#### WORK REQUIRED:
Report each line of the records below that holds the word "True".

#### DATASET RECORDS:
============
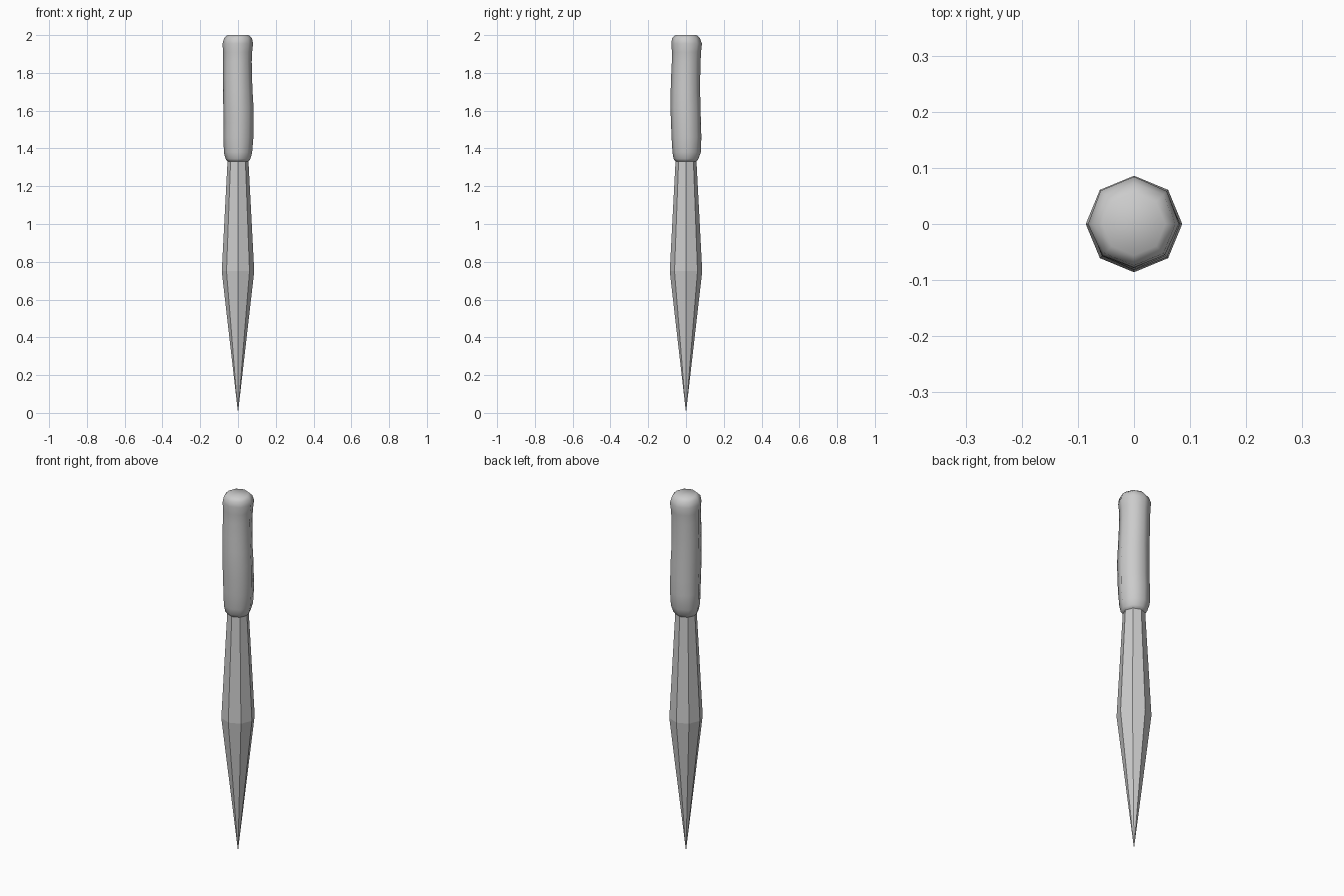
import bpy, bmesh, math

if "Cube" in bpy.data.objects:
    bpy.data.objects.remove(bpy.data.objects["Cube"])

SIDES = 8


def lathe(name, profile, smooth, wobble=None):
    """Eight-sided turned part from (radius, z) pairs; radius 0 makes a point."""
    bm = bmesh.new()
    rings = []
    for i, (r, z) in enumerate(profile):
        if r == 0:
            rings.append([bm.verts.new((0, 0, z))] * SIDES)
            continue
        ring = []
        for k in range(SIDES):
            a = math.tau * k / SIDES
            rr = r + (wobble(a, z) if wobble and 1 < i < len(profile) - 2 else 0)
            ring.append(bm.verts.new((rr * math.cos(a), rr * math.sin(a), z)))
        rings.append(ring)
    for low, high in zip(rings, rings[1:]):
        for k in range(SIDES):
            n = (k + 1) % SIDES
            corners = [low[k], low[n], high[n], high[k]]
            bm.faces.new(list(dict.fromkeys(corners)))
    for ring, flip in ((rings[0], True), (rings[-1], False)):
        if len(set(ring)) == SIDES:
            bm.faces.new(ring[::-1] if flip else ring)
    bmesh.ops.recalc_face_normals(bm, faces=bm.faces)
    mesh = bpy.data.meshes.new(name)
    bm.to_mesh(mesh)
    bm.free()
    obj = bpy.data.objects.new(name, mesh)
    bpy.context.collection.objects.link(obj)
    for p in mesh.polygons:
        p.use_smooth = smooth
    return obj


# Faceted spike blade
lathe("blade", [(0, 0), (0.086, 0.75), (0.055, 1.34)], False)


# Slightly uneven hand-wrapped grip
def uneven(a, z):
    return 0.0035 * math.sin(a + math.pi * (z - 1.38) / 0.3)


grip = [(0.055, 1.33), (0.066, 1.345), (0.075, 1.38), (0.079, 1.46),
        (0.079, 1.54), (0.080, 1.62), (0.078, 1.70), (0.077, 1.78),
        (0.076, 1.86), (0.077, 1.91), (0.081, 1.955), (0.074, 1.983), (0.056, 2.0)]
lathe("grip", grip, True, uneven)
============
#### ANSWER TO THIS TASK:
    for ring, flip in ((rings[0], True), (rings[-1], False)):
lathe("grip", grip, True, uneven)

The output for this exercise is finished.